Dec. 24, 2010
Organic turnips as Christmas ornaments? Uh, maybe not
On Christmas Eve, it’s doubtful many folks are contemplating their gardens, but I have to admit, I’ve been mixing the two.
Pulling turnips out of the ground, I started humming Christmas carols, and thought: Wow, these purple top turnips actually look like ornaments! Hmmm….
But I reconsidered where this brainstorm was headed. Wife Annette might not see the merits of turnip-as-ornament quite as clearly.
Turnips roasting on an open fire?…. Nahhh. Oh, well.
Processing veggies is one of my favorite activities. The turnip greens are too buggy to sell right now, so we compost the greens. As I was chopping them off, I remembered my mother telling me about briefly living in Ohio before I was born and going to the grocery story one winter day.
She saw the turnip greens in a box on the floor and asked the produce manager, “How much?” He looked at her like she was crazy and said, “Lady, we just throw those away, take all you want.” Northern folk thought all but the turnip was a throwaway!
Nowadays, that wouldn’t fly.
Hope your “Jim’s Plot” 4×8-foot garden is doing well. For comparison, despite the recent temps in the teens, our little fall garden is still chugging along under its row cover when nights dip below 32.

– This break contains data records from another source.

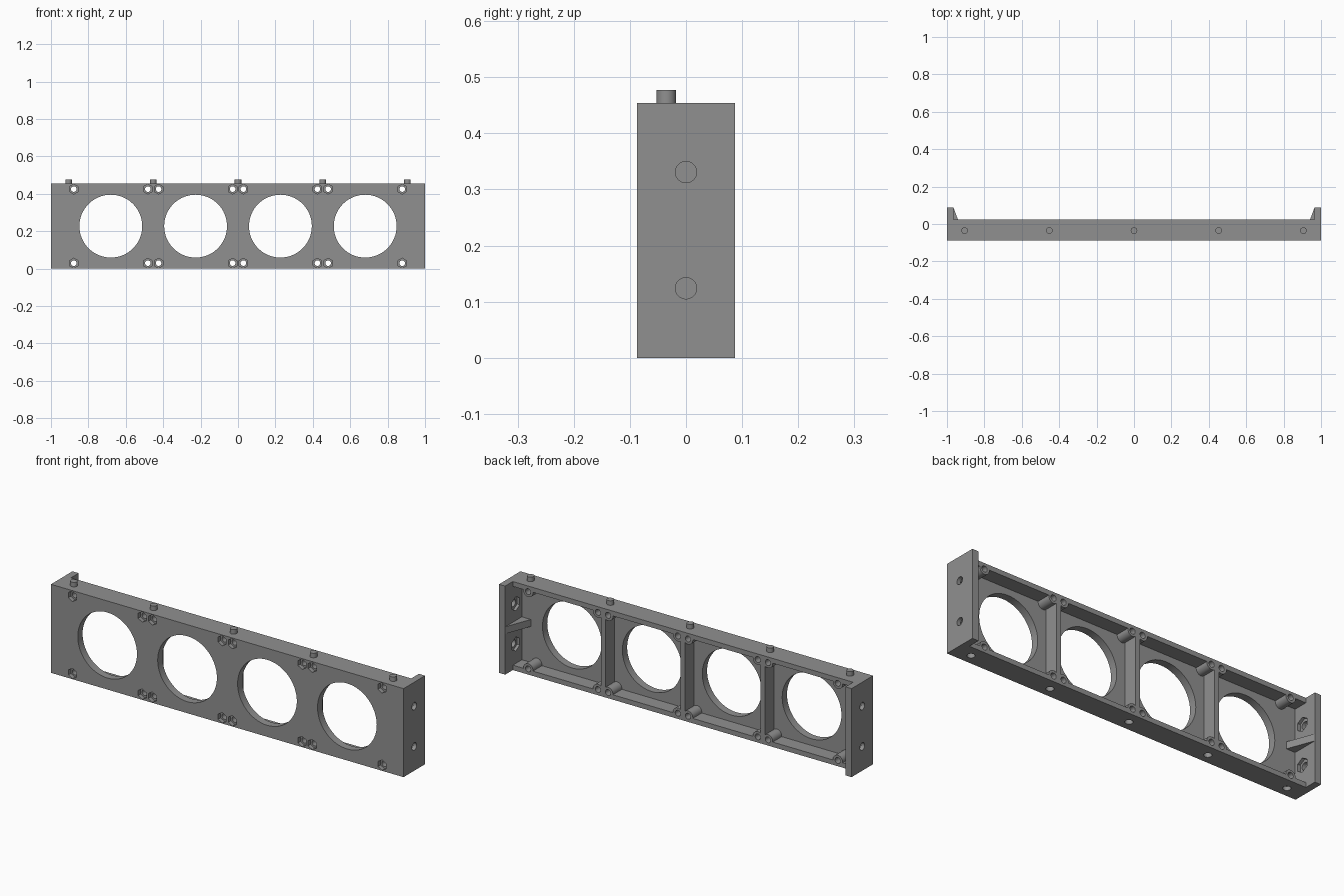
import bpy, bmesh, math
from mathutils import Matrix, Vector

if "Cube" in bpy.data.objects:
    bpy.data.objects.remove(bpy.data.objects["Cube"])

H = 0.454                       # frame height
Y0, YP, YB, YE = -0.087, -0.048, 0.025, 0.087   # front, panel back, frame back, flange back
BAYS = [-0.68, -0.2267, 0.2267, 0.68]
PEGS = [-0.906, -0.453, 0, 0.453, 0.906]
SCREWS = [(b + sx * 0.198, H / 2 + sz * 0.198) for b in BAYS for sx in (-1, 1) for sz in (-1, 1)]
SIDES = [(s, z) for s in (-1, 1) for z in (0.124, 0.331)]

grey = bpy.data.materials.new("grey plastic")
grey.diffuse_color = (0.28, 0.28, 0.28, 1)
grey.use_nodes = True
grey.node_tree.nodes["Principled BSDF"].inputs["Base Color"].default_value = grey.diffuse_color


def finish(name, bm):
    bmesh.ops.recalc_face_normals(bm, faces=bm.faces[:])
    me = bpy.data.meshes.new(name)
    bm.to_mesh(me)
    bm.free()
    ob = bpy.data.objects.new(name, me)
    bpy.context.collection.objects.link(ob)
    me.materials.append(grey)
    return ob


def add_box(bm, lo, hi):
    lo, hi = Vector(lo), Vector(hi)
    m = Matrix.Translation((lo + hi) / 2) @ Matrix.Diagonal((*(hi - lo), 1))
    bmesh.ops.create_cube(bm, size=1, matrix=m)


def add_cyl(bm, a, b, r, n=32):
    a, b = Vector(a), Vector(b)
    rot = (b - a).to_track_quat('Z', 'Y').to_matrix().to_4x4()
    bmesh.ops.create_cone(bm, cap_ends=True, segments=n, radius1=r, radius2=r,
                          depth=(b - a).length, matrix=Matrix.Translation((a + b) / 2) @ rot)


def add_prism(bm, pts, z0, z1):
    f = bm.faces.new([bm.verts.new((x, y, z0)) for x, y in pts])
    ext = bmesh.ops.extrude_face_region(bm, geom=[f])
    bmesh.ops.translate(bm, vec=(0, 0, z1 - z0),
                        verts=[v for v in ext['geom'] if isinstance(v, bmesh.types.BMVert)])


def boolean(ob, bm, op):
    tool = finish("cutter", bm)
    tool.hide_render = True
    mod = ob.modifiers.new("cut", 'BOOLEAN')
    mod.operation, mod.object, mod.solver = op, tool, 'EXACT'
    bpy.context.view_layer.objects.active = ob
    bpy.ops.object.modifier_apply(modifier=mod.name)
    bpy.data.objects.remove(tool)


# frame block with end flanges
bm = bmesh.new()
add_prism(bm, [(-1, Y0), (1, Y0), (1, YE), (0.965, YE), (0.965, YB),
               (-0.965, YB), (-0.965, YE), (-1, YE)], 0, H)
frame = finish("frame", bm)

# open bays at the back, leaving ribs and rims
bm = bmesh.new()
edges = [-0.965, -0.453, 0, 0.453, 0.965]
for i in range(4):
    l = edges[i] + (0.0125 if i > 0 else 0)
    r = edges[i + 1] - (0.0125 if i < 3 else 0)
    add_box(bm, (l, YP, 0.025), (r, YB + 0.1, H - 0.025))
# keep the rims at full depth, the cut only passes out of the back
boolean(frame, bm, 'DIFFERENCE')

# screw tubes
bm = bmesh.new()
for x, z in SCREWS:
    add_cyl(bm, (x, YP - 0.01, z), (x, YB, z), 0.0275)
boolean(frame, bm, 'UNION')

# flange gussets
bm = bmesh.new()
for s in (-1, 1):
    add_prism(bm, [(s * 0.98, YE), (s * 0.965, YE), (s * 0.91, YP - 0.01), (s * 0.98, YP - 0.01)],
              H / 2 - 0.018, H / 2 + 0.018)
boolean(frame, bm, 'UNION')

# large round openings
bm = bmesh.new()
for x in BAYS:
    add_cyl(bm, (x, -0.2, H / 2), (x, 0, H / 2), 0.168, 64)
boolean(frame, bm, 'DIFFERENCE')

# screw holes and flange holes
bm = bmesh.new()
for x, z in SCREWS:
    add_cyl(bm, (x, -0.2, z), (x, 0.2, z), 0.015, 24)
for s, z in SIDES:
    add_cyl(bm, (s * 0.94, 0, z), (s * 1.05, 0, z), 0.019)
boolean(frame, bm, 'DIFFERENCE')

# hexagonal nut pockets
bm = bmesh.new()
for x, z in SCREWS:
    add_cyl(bm, (x, -0.2, z), (x, Y0 + 0.02, z), 0.0265, 6)
for s, z in SIDES:
    add_cyl(bm, (s * 0.93, 0, z), (s * 0.98, 0, z), 0.036, 6)
boolean(frame, bm, 'DIFFERENCE')

# peg sockets underneath
bm = bmesh.new()
for x in PEGS:
    add_cyl(bm, (x, -0.035, -0.05), (x, -0.035, 0.021), 0.0185)
boolean(frame, bm, 'DIFFERENCE')

# locating pegs on top
bm = bmesh.new()
for x in PEGS:
    add_cyl(bm, (x, -0.035, H - 0.005), (x, -0.035, 0.477), 0.0175)
pegs = finish("locating_pegs", bm)

for ob in (frame, pegs):
    bpy.ops.object.select_all(action='DESELECT')
    ob.select_set(True)
    bpy.context.view_layer.objects.active = ob
    bpy.ops.object.shade_smooth_by_angle(angle=math.radians(30))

Of course, the row cover (Agribon) keeps the bugs snug, too; so, some of our plants are well chomped. For example, our Tokyo bekana is fairly riddled with holes. Still tastes good. Annette made some tasty slaw out of it, mixing in nuts, carrots and craisins (dried cranberries). Our mustards, collards, turnips and beets are healthy, some with new growth. Our bok choy is looking better. Brussels sprouts are flourishing.

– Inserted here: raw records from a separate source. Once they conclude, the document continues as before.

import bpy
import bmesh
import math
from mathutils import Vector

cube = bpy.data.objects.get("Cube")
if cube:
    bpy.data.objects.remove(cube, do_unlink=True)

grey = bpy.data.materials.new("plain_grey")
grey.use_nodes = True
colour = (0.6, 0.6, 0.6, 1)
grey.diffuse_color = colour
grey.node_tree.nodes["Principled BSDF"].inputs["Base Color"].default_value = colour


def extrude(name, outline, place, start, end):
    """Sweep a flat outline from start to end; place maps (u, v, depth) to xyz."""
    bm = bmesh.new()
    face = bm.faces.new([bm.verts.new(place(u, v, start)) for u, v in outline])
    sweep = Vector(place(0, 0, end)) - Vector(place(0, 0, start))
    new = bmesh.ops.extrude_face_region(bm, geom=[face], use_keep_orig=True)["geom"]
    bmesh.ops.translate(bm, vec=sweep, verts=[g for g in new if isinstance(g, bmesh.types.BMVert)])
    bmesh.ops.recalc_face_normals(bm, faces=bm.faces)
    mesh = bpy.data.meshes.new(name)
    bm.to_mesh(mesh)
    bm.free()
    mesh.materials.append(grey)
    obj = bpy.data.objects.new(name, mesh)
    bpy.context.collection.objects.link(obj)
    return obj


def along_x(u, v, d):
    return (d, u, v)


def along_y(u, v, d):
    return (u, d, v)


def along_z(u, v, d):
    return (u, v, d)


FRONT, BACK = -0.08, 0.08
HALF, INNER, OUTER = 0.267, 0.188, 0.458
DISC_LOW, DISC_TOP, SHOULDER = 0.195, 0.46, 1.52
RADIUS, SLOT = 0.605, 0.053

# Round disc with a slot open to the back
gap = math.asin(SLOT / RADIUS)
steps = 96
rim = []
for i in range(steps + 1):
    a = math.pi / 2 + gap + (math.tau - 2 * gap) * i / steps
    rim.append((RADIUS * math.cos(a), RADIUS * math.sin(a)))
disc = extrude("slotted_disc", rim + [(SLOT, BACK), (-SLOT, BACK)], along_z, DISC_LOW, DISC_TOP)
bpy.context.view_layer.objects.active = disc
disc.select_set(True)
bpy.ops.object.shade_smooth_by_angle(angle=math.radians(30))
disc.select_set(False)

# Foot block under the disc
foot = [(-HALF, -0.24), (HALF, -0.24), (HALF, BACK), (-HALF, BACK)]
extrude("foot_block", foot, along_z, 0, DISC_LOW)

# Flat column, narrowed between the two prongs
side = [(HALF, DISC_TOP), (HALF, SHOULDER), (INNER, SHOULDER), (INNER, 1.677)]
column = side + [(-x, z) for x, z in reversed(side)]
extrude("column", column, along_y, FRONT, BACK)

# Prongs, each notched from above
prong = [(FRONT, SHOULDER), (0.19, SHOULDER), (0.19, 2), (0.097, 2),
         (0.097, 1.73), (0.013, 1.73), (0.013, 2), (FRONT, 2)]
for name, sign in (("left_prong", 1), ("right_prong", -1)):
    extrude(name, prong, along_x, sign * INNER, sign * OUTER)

Jackson being about an hour south of us, you may be doing better on the growing front.
I should have mentioned last week that Barbara Damrosch is the wife of Eliot Coleman who runs Four Season Farm in Maine with him. She writes a weekly column in The Washington Post called A Cook’s Garden. She is also an author (The Garden Primer and Theme Gardens).
It’s wonderful to see couples doing what they love together!

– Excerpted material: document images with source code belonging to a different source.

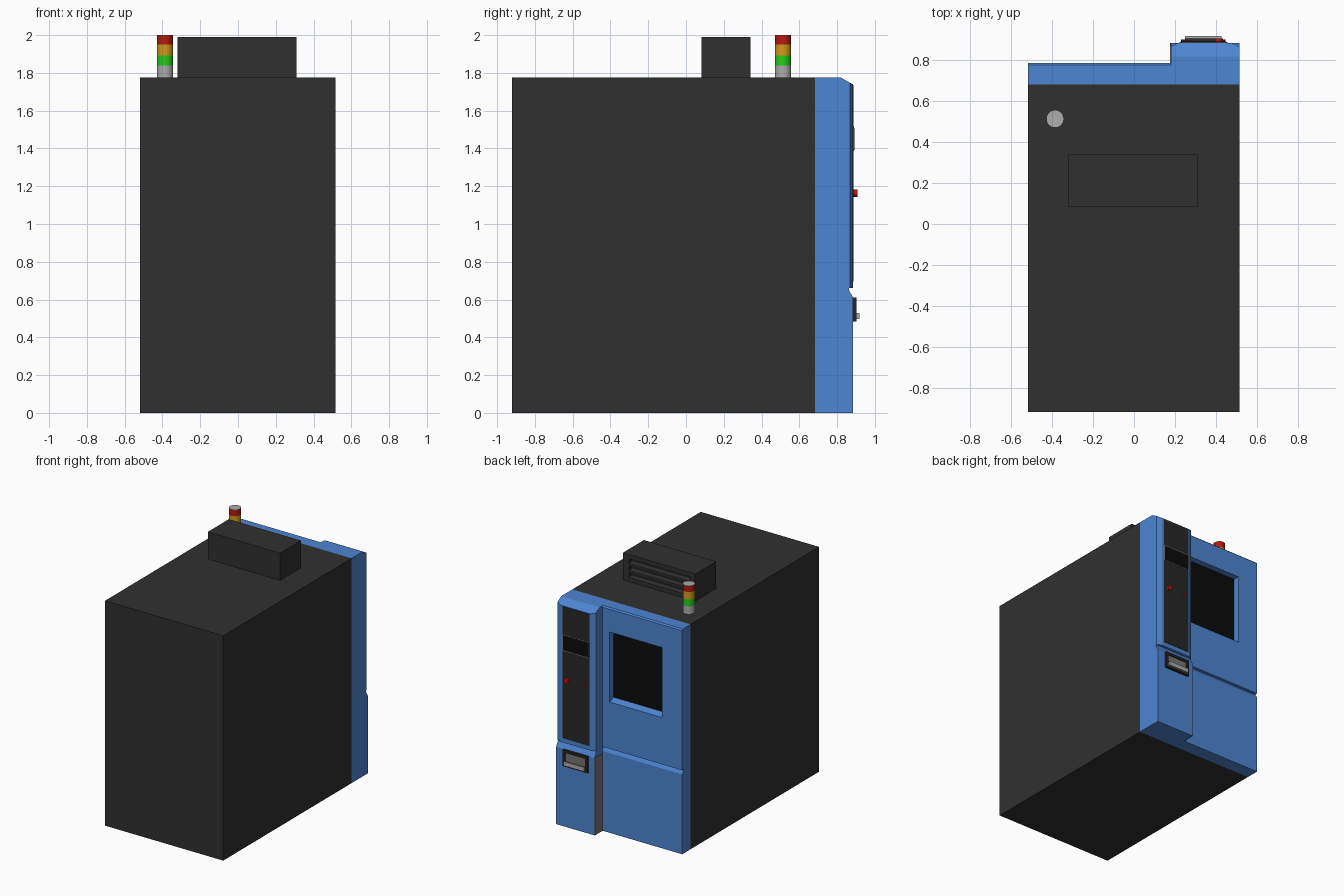
import bpy, bmesh, math
from mathutils import Vector

if "Cube" in bpy.data.objects:
    bpy.data.objects.remove(bpy.data.objects["Cube"])


def material(name, rgb):
    m = bpy.data.materials.new(name)
    m.diffuse_color = (*rgb, 1)
    m.use_nodes = True
    m.node_tree.nodes["Principled BSDF"].inputs["Base Color"].default_value = m.diffuse_color
    return m


BLUE = material("blue_paint", (0.075, 0.235, 0.64))
DARK = material("dark_panel", (0.03, 0.03, 0.03))
PANEL = material("control_black", (0.02, 0.02, 0.02))
BLACK = material("black_glass", (0.003, 0.003, 0.003))
RED = material("red", (0.45, 0.01, 0.005))
AMBER = material("amber", (0.65, 0.32, 0.01))
GREEN = material("green", (0.02, 0.6, 0.01))
GREY = material("grey", (0.42, 0.42, 0.42))
STEEL = material("steel", (0.18, 0.18, 0.18))


def finish(bm, name, mat):
    bmesh.ops.recalc_face_normals(bm, faces=bm.faces)
    me = bpy.data.meshes.new(name)
    bm.to_mesh(me)
    bm.free()
    me.materials.append(mat)
    ob = bpy.data.objects.new(name, me)
    bpy.context.collection.objects.link(ob)
    return ob


def prism(name, profile, lo, hi, axis, mat, cut=None):
    """Extrude a yz profile along x, or an xy profile along z; optionally slice it by a plane."""
    bm = bmesh.new()
    place = (lambda a, b: (lo, a, b)) if axis == 'X' else (lambda a, b: (a, b, lo))
    face = bm.faces.new([bm.verts.new(place(a, b)) for a, b in profile])
    new = bmesh.ops.extrude_face_region(bm, geom=[face])['geom']
    step = Vector((hi - lo, 0, 0)) if axis == 'X' else Vector((0, 0, hi - lo))
    bmesh.ops.translate(bm, vec=step, verts=[v for v in new if isinstance(v, bmesh.types.BMVert)])
    if cut:
        res = bmesh.ops.bisect_plane(bm, geom=bm.verts[:] + bm.edges[:] + bm.faces[:],
                                     plane_co=cut[0], plane_no=cut[1], clear_outer=True)
        rim = [e for e in res['geom_cut'] if isinstance(e, bmesh.types.BMEdge)]
        bmesh.ops.contextual_create(bm, geom=rim)
    return finish(bm, name, mat)


def box(name, x, y, z, mat):
    return prism(name, [(y[0], z[0]), (y[1], z[0]), (y[1], z[1]), (y[0], z[1])], x[0], x[1], 'X', mat)


def cylinder(name, centre, r, depth, mat, along_y=False):
    rot = (math.pi / 2, 0, 0) if along_y else (0, 0, 0)
    bpy.ops.mesh.primitive_cylinder_add(vertices=32, radius=r, depth=depth, location=centre, rotation=rot)
    ob = bpy.context.object
    ob.name = name
    ob.data.materials.append(mat)
    bpy.ops.object.shade_smooth_by_angle()
    return ob


def carve(ob, cutter):
    mod = ob.modifiers.new("recess", 'BOOLEAN')
    mod.operation, mod.solver, mod.object = 'DIFFERENCE', 'EXACT', cutter
    bpy.context.view_layer.objects.active = ob
    bpy.ops.object.modifier_apply(modifier=mod.name)
    bpy.data.objects.remove(cutter)


L, R, STEP = -0.518, 0.515, 0.18

# main cabinet
box("cabinet", (L, R), (-0.92, 0.682), (0, 1.775), DARK)

# door side of the blue front, with a groove and a window recess
door = prism("door_panel", [(0.682, 0), (0.787, 0), (0.787, 0.63), (0.767, 0.66), (0.787, 0.663),
                            (0.787, 1.765), (0.777, 1.775), (0.682, 1.775)], L, STEP, 'X', BLUE)
carve(door, prism("window_cutter", [(0.82, 1.02), (0.735, 1.052), (0.735, 1.585), (0.82, 1.585)],
                  -0.34, 0.115, 'X', BLUE))
box("window_glass", (-0.34, 0.115), (0.73, 0.738), (1.052, 1.585), BLACK)

# protruding control tower: plain base and chamfered upper part
prism("tower_base", [(0.682, 0), (0.885, 0), (0.885, 0.61), (0.863, 0.65), (0.863, 0.66), (0.682, 0.66)],
      STEP, R, 'X', BLUE)
box("tower_base_side", (STEP - 0.003, STEP), (0.787, 0.884), (0, 0.61), STEEL)
prism("tower_top", [(STEP, 0.682), (R, 0.682), (R, 0.868), (0.475, 0.885), (0.215, 0.885), (STEP, 0.868)],
      0.66, 1.775, 'Z', BLUE, cut=((0, 0.82, 1.775), (0, 0.035, 0.063)))

# control panel, screen and buttons
box("control_panel", (0.222, 0.457), (0.88, 0.888), (0.695, 1.735), PANEL)
box("screen_frame", (0.222, 0.457), (0.88, 0.89), (1.387, 1.515), STEEL)
box("screen", (0.228, 0.451), (0.88, 0.892), (1.393, 1.509), BLACK)
cylinder("stop_button", (0.415, 0.895, 1.163), 0.02, 0.024, RED, True)
cylinder("small_button", (0.265, 0.89, 1.17), 0.011, 0.012, RED, True)

# pull handle with recessed plate
plate = box("handle_plate", (0.23, 0.447), (0.88, 0.902), (0.483, 0.612), PANEL)
carve(plate, box("plate_cutter", (0.25, 0.427), (0.89, 0.95), (0.503, 0.592), PANEL))
box("handle_back", (0.25, 0.427), (0.885, 0.893), (0.503, 0.592), STEEL)
prism("handle_grip", [(0.89, 0.497), (0.918, 0.497), (0.918, 0.53), (0.908, 0.53), (0.89, 0.512)],
      0.25, 0.427, 'X', GREY)

# roof vent with louvre slots
vent = box("roof_vent", (-0.32, 0.31), (0.082, 0.342), (1.775, 1.99), DARK)
for i in range(3):
    z = 1.8 + i * 0.056
    carve(vent, prism("slot_cutter", [(0.4, z), (0.3, z + 0.012), (0.3, z + 0.044), (0.4, z + 0.044)],
                      -0.275, 0.26, 'X', DARK))

# signal light stack
for name, z0, z1, mat in (("light_base", 1.775, 1.838, GREY), ("green_light", 1.838, 1.893, GREEN),
                          ("amber_light", 1.893, 1.95, AMBER), ("red_light", 1.95, 1.997, RED),
                          ("light_cap", 1.997, 2.0, GREY)):
    cylinder(name, (-0.386, 0.514, (z0 + z1) / 2), 0.043, z1 - z0, mat)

From Annette, regarding her Paneer recipe: It would be more clear to say, combine vinegar and water, then pour it slowly into the milk mixture until it curdles. The water and vinegar do not need to be warm.
Whole milk is the best tasting, but low fat milk also works. Skim will work but yields a very small amount of curd.
Goats milk works as well. We love goat cheeses and have experimented with making classic goat cheese, which is created with bacteria, rather than curdling. We purchased some starter bacteria from a cheese making supply company (www.cheesemaking.com – a very good source, and also has loads of helpful instructions and information) and used the goats milk that is available in grocery stores. Even though that goats milk is ultra-pasteurized (not recommended for cheese-making) it did work, but yielded a product less firm than regular soft goat cheese. It was still delicious.
If you look online, you will find many recipes and detailed techniques on how to make mozzarella cheese with rennet. It is delicious when it works, but we have found the milk in our grocery stores to be of inconsistent cheese-making quality; sometimes it fails to curdle properly. (See why on the cheesemaking site.)
We wish you a happy, wondrous Christmas!
Maybe a turnip under the tree …
Find Jim on Facebook, follow him @edibleprayers or @organicwriter or visit blueskywaters.com.